Boplicity’s A sections are particularly interesting as almost every melody note is harmonised with 4 other pitch classes to create a 5-part chord. At a moderate swinging tempo the melody and harmony advance rather quickly creating a dense and rich sound.
Some clarification of terms is necessary first:
Target chord – The chord that was aimed toward in the harmonisation. The target chord usually occurs at a melodically or rhythmically important point in the bar and can help explain what harmony precedes and proceeds that moment.
Functional chord – A chord that has a dominant function (V), it leads to a target or other chord. It is often a secondary dominant.
Diatonic chord – A chord that is within the key but does not function, secondary dominants that don’t lead to their respective I’s are included in this category. It is often used to “plane” in scalar passages.
Voice Leading/Other chord – A chord that is hard to define and usually arrived at via voice leading or to create a particular sound.
Boplicity – Bars 1&2
In the examples I have named the chord above each note and the chord above the bass part is from the original lead sheet.
The highlighted chords are target chords. The Gm9b5 I consider to be a target chord as it is melodically important and it is the II which sets up the “silent” V (notice the bass part) before the next Fmaj9.
The chords circled in red are functional chords. All the G minor chords function as II chords. The E7b9 and Am7/D are interesting and have a double function. The E7 as a V to the Amin and the Am7/D or D9sus as a V to the Gm9b5.
The chord circled in green is in the voice leading/other category. It could be argued that it functions like a dominant and is just a altered V chord (C7susb9b5), but its an interesting sound and worth a closer look either way.
I include the Gbm6/9 as a target chord as it is such a sweet sound and it must have been planned for on such an important note of the phrase.
There are diatonic chords used in these bars. The Gmi9 in bar 3 doesn’t function as a II and the Eb chords in bar 4 are just chord tones from the Cmi9, F7 key area. The chord in green is a real cracker and I consider it to be a chord arrived at via voice leading.
Bars 5 and 6 start with another voice leading/other chord. The Gmi9 and A7b9’s are diatonic and are just to “plane” to the next chord.

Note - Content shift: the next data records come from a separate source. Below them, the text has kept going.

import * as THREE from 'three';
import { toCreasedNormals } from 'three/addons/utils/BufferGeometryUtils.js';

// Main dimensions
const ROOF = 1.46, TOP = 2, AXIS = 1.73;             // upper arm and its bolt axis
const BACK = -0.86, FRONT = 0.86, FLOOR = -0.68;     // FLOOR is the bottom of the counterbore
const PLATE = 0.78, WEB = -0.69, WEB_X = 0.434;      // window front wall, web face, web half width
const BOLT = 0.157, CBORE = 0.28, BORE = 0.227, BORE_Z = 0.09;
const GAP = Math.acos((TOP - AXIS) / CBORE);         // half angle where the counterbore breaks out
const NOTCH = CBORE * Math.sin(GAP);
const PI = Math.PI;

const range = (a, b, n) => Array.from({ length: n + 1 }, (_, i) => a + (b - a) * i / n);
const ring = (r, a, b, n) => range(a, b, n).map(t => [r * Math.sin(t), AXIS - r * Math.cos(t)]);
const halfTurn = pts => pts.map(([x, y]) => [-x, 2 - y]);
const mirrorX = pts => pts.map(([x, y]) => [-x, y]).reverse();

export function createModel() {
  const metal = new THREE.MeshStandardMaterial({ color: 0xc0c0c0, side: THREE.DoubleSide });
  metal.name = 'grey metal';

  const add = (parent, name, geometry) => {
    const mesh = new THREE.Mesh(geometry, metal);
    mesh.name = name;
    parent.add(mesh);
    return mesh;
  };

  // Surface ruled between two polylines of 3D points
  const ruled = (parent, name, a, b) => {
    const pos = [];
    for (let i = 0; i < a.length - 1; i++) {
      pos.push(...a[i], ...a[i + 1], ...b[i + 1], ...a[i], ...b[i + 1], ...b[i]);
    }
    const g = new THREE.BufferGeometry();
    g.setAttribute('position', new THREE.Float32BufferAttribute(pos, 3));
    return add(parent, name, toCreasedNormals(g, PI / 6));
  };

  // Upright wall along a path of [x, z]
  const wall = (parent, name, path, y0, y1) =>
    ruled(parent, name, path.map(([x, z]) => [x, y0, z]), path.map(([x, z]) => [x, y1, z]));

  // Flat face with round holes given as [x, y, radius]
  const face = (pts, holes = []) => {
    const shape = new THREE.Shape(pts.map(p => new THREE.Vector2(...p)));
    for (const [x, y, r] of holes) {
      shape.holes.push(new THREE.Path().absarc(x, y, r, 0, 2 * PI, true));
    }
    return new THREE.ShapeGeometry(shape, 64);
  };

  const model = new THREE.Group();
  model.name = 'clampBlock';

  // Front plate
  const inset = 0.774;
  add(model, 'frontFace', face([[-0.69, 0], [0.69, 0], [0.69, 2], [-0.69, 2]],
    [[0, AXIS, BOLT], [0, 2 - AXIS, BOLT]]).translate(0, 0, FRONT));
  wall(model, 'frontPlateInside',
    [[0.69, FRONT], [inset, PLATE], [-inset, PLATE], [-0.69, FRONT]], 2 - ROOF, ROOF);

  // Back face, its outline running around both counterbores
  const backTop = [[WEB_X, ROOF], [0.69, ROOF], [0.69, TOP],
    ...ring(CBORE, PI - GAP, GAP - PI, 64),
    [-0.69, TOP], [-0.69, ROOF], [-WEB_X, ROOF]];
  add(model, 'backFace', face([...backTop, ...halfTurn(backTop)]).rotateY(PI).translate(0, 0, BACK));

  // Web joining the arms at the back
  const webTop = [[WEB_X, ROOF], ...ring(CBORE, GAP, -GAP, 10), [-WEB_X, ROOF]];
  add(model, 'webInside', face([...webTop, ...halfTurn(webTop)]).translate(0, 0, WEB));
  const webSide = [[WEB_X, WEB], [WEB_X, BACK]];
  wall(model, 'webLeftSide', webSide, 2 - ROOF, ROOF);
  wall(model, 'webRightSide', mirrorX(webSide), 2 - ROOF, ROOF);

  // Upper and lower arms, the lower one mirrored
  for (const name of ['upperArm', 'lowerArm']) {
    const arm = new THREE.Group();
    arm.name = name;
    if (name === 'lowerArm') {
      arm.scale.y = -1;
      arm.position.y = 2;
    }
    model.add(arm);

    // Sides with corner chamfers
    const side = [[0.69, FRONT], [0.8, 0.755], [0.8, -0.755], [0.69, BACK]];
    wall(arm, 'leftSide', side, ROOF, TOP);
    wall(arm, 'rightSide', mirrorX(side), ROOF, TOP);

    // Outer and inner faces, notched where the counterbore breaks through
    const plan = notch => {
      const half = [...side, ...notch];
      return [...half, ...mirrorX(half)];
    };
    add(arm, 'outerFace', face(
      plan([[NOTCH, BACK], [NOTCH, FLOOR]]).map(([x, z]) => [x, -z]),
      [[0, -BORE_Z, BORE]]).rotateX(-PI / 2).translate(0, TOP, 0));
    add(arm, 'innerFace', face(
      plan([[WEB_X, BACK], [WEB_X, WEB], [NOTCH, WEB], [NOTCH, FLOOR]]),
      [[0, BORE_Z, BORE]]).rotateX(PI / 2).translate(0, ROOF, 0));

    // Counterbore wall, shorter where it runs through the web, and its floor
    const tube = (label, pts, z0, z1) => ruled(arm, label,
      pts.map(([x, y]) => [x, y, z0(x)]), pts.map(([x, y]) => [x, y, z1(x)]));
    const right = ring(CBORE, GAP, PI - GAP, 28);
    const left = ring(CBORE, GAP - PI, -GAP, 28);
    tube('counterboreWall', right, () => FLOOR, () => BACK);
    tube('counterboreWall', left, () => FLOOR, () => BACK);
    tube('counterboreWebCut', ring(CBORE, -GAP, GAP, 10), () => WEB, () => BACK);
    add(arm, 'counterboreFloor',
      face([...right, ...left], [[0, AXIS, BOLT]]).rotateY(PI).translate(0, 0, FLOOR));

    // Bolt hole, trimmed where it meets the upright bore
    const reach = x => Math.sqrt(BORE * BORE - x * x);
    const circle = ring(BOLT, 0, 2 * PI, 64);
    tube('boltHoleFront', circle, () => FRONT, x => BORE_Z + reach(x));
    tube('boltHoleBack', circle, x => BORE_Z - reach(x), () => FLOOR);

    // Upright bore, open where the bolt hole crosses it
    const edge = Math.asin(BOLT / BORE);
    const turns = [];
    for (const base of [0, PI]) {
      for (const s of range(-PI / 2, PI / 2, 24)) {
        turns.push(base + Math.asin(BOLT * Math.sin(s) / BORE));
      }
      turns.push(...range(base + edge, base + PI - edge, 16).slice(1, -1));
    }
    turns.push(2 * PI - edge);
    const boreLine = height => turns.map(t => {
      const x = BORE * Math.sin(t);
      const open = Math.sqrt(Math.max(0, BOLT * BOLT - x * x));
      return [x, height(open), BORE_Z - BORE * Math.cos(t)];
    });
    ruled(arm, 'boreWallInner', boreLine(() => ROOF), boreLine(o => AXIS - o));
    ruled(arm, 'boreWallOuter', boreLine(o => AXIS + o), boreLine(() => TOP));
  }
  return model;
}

The Gmi7/C in bar 6 could be seen as a target or diatonic. It is sort of both, but with the next two bars in mind I think it is diatonic.
I have the Csus7b9 and Fsus7b9 as target chords as they represent a very intentional moment where the bass and melody become in unison two octaves apart. The Gmi7 at the start of the bar functions as a II chord.
The Ebsus7b9 chord is an instance of true “planing” and hence isn’t diatonic or functional in this case. So it must live in the other category.